**Data for review:**
○ ○ ○ ○ ○ ○ ○

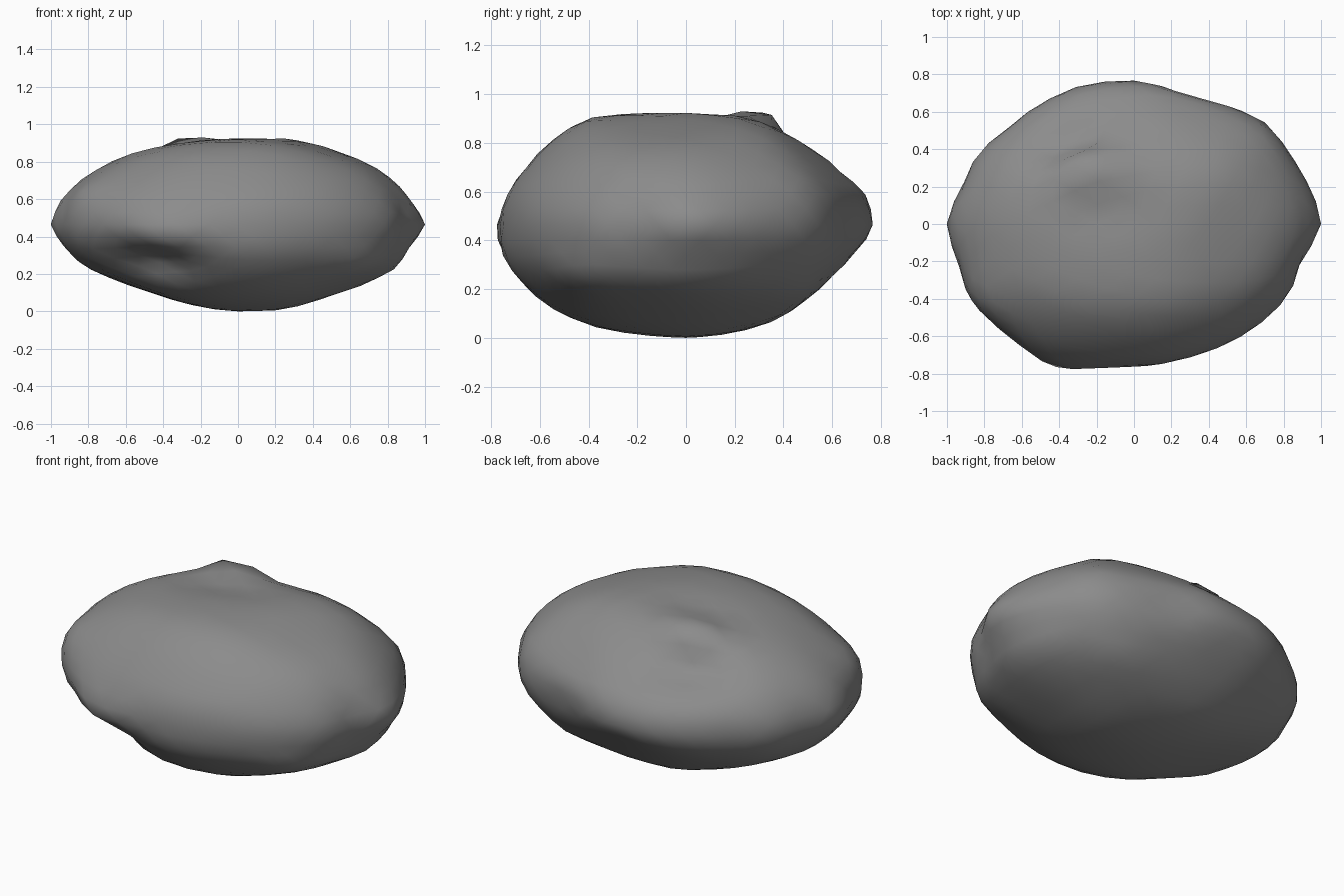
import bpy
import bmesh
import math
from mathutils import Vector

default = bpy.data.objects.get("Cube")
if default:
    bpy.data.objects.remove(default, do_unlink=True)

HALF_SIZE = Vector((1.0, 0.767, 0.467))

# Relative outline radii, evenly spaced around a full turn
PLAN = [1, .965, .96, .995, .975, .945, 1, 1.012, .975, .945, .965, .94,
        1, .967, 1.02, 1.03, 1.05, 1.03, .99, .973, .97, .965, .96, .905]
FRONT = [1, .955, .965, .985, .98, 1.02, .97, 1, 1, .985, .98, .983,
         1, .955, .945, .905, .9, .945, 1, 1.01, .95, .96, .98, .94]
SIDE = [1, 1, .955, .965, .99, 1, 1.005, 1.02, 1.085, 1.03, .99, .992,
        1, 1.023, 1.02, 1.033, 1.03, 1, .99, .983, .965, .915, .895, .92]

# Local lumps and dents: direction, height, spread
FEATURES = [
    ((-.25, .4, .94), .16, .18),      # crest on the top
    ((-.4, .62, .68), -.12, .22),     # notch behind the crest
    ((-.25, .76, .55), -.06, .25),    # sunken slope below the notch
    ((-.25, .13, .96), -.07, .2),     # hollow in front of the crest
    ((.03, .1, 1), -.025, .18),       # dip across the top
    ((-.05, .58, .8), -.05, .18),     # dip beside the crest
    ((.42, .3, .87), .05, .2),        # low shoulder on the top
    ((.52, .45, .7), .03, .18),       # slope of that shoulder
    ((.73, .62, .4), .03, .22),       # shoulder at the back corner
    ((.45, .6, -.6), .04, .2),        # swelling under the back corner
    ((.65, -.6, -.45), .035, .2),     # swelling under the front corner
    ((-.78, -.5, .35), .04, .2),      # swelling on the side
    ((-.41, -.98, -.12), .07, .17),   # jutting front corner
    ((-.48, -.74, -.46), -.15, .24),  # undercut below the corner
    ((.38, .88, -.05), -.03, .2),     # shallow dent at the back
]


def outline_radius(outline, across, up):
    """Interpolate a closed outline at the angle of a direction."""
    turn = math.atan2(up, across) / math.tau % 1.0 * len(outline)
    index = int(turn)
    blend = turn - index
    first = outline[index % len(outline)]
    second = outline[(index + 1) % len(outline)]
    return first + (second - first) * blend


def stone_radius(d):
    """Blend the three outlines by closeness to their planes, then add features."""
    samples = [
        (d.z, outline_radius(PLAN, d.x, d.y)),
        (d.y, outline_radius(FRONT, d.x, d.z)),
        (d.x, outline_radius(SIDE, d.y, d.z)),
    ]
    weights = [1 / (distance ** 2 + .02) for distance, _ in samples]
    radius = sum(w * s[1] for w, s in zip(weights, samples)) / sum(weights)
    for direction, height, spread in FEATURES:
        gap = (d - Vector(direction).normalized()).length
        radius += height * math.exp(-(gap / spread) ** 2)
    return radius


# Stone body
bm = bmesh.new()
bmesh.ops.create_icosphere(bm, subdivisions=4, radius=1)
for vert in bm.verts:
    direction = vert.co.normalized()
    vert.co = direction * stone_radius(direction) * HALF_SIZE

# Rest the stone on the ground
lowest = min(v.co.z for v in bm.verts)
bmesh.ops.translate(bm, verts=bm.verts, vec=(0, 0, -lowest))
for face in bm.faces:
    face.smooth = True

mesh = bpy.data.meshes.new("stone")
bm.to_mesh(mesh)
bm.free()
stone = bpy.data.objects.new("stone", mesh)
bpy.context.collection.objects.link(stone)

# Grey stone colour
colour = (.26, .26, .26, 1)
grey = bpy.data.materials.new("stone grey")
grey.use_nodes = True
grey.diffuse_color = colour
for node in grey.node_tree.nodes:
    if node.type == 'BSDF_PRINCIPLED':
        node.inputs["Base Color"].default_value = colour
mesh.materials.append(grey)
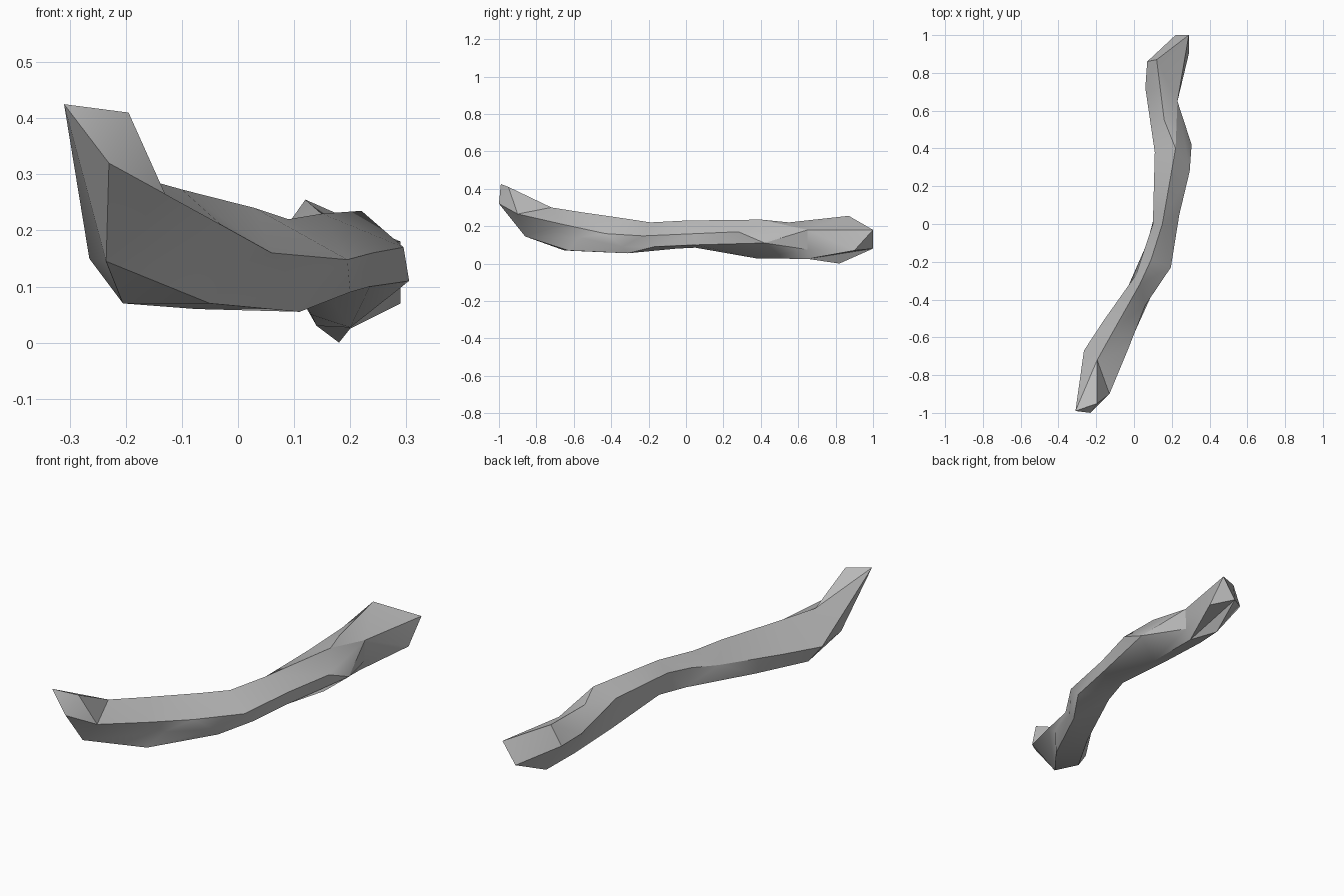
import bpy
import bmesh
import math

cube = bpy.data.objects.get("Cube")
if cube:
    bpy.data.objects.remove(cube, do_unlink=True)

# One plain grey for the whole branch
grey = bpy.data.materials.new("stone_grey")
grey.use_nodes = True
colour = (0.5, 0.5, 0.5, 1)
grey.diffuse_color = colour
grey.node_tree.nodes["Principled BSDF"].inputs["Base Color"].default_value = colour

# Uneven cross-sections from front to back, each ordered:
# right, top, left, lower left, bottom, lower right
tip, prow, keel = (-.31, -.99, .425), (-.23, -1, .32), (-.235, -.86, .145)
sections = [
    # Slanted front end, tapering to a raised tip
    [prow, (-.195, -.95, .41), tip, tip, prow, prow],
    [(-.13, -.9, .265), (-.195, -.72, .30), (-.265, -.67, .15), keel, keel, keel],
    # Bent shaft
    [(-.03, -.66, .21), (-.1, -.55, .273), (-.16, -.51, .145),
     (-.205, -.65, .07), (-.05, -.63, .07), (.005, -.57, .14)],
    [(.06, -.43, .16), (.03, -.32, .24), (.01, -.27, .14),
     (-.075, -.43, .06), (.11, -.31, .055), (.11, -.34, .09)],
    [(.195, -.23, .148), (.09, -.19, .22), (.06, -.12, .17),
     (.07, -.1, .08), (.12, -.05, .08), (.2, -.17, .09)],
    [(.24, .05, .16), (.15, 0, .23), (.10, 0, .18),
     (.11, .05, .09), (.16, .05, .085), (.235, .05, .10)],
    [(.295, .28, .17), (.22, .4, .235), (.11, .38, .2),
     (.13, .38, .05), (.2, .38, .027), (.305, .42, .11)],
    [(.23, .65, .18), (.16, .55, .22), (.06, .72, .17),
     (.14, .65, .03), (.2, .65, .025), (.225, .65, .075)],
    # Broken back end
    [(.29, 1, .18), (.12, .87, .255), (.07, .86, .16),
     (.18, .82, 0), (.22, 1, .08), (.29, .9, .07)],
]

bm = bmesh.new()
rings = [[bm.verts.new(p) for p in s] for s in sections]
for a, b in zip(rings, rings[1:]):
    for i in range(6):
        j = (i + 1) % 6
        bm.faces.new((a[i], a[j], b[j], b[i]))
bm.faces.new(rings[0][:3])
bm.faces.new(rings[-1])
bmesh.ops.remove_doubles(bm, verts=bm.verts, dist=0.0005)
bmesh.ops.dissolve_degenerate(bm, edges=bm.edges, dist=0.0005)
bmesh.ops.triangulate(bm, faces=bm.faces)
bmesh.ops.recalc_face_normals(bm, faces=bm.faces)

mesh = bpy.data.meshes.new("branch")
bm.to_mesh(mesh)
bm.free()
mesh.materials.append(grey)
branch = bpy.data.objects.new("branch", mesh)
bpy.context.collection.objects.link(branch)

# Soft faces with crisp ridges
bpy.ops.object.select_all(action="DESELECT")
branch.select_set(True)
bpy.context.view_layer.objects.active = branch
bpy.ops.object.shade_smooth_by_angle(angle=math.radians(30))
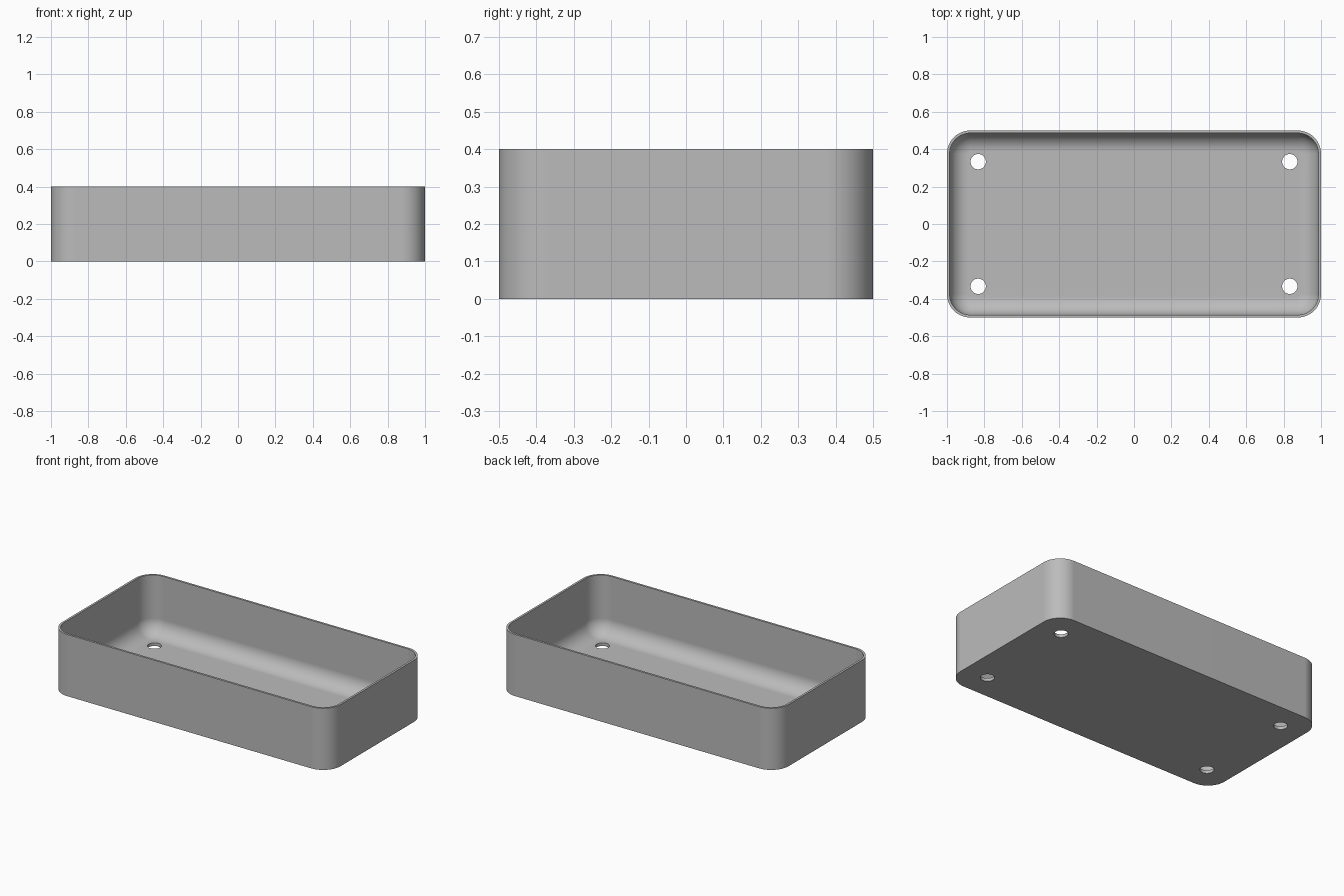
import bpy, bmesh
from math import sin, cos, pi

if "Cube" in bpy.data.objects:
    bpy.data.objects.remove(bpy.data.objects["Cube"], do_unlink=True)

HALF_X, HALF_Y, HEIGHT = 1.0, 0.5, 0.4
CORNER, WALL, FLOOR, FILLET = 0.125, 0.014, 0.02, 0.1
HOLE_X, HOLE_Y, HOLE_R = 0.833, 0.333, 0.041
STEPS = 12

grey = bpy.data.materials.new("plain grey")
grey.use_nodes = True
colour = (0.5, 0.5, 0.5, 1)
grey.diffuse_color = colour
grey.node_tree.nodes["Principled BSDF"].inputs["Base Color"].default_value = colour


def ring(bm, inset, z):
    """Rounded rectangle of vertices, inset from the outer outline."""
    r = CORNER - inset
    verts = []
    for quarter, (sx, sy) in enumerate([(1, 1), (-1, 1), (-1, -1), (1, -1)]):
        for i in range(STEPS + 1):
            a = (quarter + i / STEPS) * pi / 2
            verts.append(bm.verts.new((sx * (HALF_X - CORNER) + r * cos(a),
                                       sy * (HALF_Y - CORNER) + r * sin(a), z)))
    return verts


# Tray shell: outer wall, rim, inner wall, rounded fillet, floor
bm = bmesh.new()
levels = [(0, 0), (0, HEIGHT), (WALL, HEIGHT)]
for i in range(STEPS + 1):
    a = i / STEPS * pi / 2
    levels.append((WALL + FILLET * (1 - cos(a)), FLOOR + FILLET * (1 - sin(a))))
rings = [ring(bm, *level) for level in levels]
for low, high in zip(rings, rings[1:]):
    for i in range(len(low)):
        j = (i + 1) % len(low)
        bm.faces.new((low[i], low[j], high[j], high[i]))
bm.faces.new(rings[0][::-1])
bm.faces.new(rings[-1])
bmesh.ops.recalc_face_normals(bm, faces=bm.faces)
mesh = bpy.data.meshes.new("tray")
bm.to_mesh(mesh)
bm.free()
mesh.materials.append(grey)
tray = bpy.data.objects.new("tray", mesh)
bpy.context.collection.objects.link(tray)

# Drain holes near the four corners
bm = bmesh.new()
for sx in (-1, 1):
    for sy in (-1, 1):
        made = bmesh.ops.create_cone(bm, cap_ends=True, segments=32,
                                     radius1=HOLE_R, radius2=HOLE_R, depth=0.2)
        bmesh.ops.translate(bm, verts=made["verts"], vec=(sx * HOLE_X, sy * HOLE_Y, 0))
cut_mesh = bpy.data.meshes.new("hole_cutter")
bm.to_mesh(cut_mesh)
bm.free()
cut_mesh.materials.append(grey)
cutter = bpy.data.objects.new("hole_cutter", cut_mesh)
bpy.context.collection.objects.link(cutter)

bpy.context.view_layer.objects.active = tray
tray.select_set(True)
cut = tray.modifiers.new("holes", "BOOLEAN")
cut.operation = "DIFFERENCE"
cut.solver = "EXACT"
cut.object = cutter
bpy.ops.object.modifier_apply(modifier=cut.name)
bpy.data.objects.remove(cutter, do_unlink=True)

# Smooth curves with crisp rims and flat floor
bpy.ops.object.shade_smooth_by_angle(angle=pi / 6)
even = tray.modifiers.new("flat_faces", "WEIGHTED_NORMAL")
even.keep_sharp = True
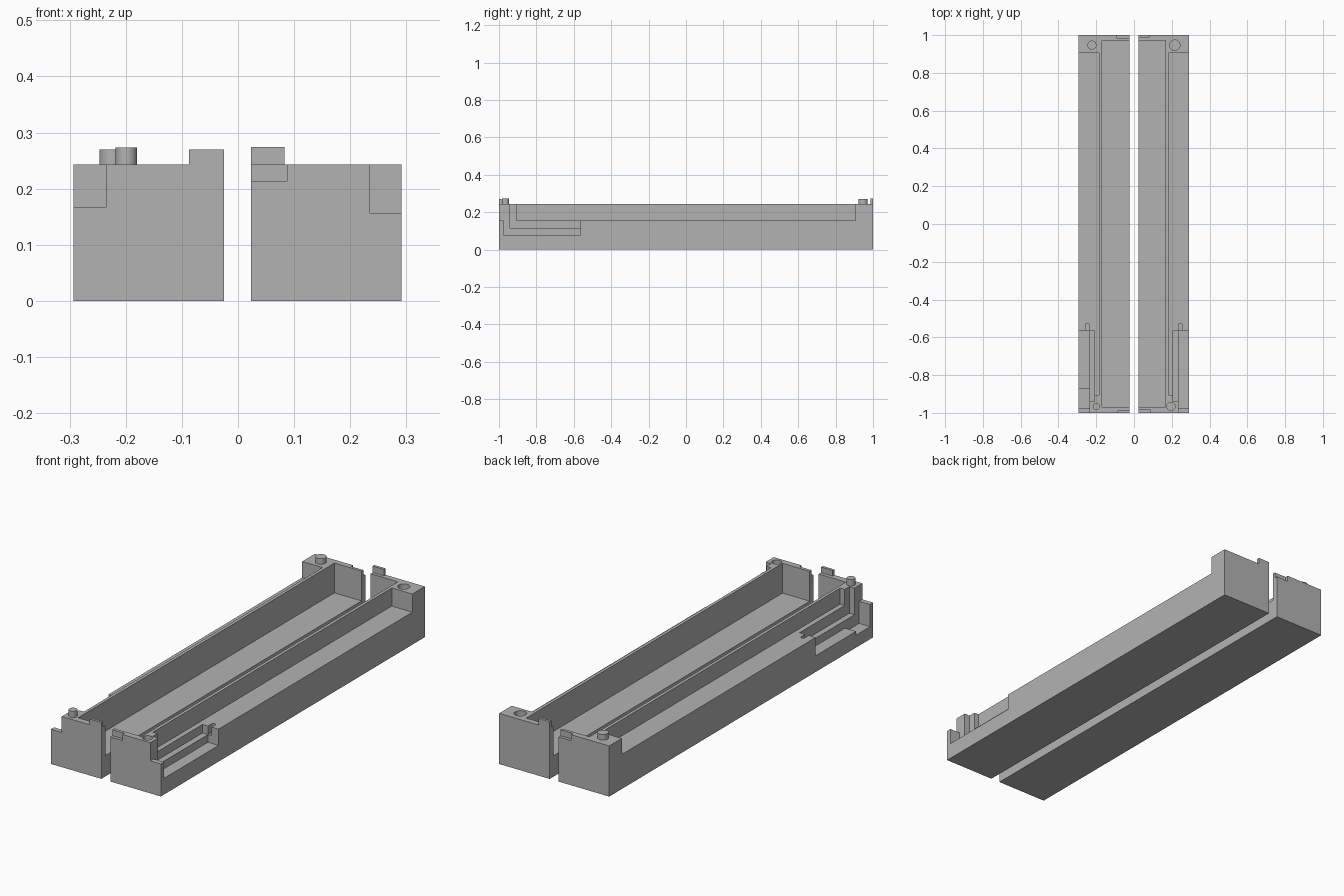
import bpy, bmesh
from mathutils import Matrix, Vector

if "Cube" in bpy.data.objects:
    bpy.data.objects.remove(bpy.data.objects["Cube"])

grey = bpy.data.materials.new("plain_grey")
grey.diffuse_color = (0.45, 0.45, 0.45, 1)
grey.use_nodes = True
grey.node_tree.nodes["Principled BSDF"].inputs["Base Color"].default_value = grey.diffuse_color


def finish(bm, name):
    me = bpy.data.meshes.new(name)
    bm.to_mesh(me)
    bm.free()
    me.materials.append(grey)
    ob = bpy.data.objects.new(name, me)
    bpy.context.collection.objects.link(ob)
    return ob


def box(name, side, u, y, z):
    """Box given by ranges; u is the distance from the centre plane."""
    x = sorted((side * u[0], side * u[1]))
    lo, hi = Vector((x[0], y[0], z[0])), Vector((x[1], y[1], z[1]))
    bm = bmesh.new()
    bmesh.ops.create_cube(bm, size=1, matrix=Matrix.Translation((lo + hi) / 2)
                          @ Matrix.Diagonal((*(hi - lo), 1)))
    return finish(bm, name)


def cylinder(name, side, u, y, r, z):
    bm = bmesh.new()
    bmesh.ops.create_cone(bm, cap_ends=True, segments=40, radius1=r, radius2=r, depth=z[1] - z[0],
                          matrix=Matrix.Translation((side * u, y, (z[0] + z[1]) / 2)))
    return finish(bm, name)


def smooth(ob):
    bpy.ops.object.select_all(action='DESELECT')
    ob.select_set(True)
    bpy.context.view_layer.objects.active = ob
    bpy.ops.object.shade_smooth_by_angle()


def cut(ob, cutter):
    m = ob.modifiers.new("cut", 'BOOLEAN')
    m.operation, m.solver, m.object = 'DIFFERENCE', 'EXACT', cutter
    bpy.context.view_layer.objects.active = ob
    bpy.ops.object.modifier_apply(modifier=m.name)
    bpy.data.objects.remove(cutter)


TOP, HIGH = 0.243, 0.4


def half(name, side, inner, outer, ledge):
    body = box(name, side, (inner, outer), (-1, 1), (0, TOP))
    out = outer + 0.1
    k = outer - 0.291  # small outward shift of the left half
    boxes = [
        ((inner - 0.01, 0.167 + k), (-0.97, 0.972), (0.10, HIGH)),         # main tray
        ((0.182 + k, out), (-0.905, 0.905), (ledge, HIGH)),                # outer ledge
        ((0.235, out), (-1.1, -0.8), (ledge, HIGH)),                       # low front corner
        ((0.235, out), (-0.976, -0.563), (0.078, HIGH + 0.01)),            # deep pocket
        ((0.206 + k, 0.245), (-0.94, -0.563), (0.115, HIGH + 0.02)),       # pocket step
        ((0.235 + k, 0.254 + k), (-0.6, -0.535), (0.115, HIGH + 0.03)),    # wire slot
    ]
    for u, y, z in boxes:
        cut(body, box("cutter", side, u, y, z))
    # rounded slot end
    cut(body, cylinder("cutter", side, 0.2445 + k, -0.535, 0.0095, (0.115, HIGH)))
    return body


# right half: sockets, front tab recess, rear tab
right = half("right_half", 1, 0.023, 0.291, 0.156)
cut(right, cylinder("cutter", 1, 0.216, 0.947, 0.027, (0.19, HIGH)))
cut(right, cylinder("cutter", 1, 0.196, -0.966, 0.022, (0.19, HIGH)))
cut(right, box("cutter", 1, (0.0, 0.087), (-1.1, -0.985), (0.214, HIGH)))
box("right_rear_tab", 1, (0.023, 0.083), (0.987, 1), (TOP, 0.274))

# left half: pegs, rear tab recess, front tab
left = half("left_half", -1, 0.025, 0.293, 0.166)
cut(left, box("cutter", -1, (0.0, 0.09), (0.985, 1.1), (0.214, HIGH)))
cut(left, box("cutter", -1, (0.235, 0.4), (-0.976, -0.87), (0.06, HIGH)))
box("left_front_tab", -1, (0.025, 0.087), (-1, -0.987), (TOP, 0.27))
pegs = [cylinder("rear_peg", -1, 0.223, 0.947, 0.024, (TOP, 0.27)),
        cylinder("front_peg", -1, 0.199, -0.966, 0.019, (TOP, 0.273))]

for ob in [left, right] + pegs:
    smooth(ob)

○ ○ ○ ○ ○ ○ ○

**Task:**
Go through the entries. Report every line that contains the word "crest".

**Result below:**
    ((-.25, .4, .94), .16, .18),      # crest on the top
    ((-.4, .62, .68), -.12, .22),     # notch behind the crest
    ((-.25, .13, .96), -.07, .2),     # hollow in front of the crest
    ((-.05, .58, .8), -.05, .18),     # dip beside the crest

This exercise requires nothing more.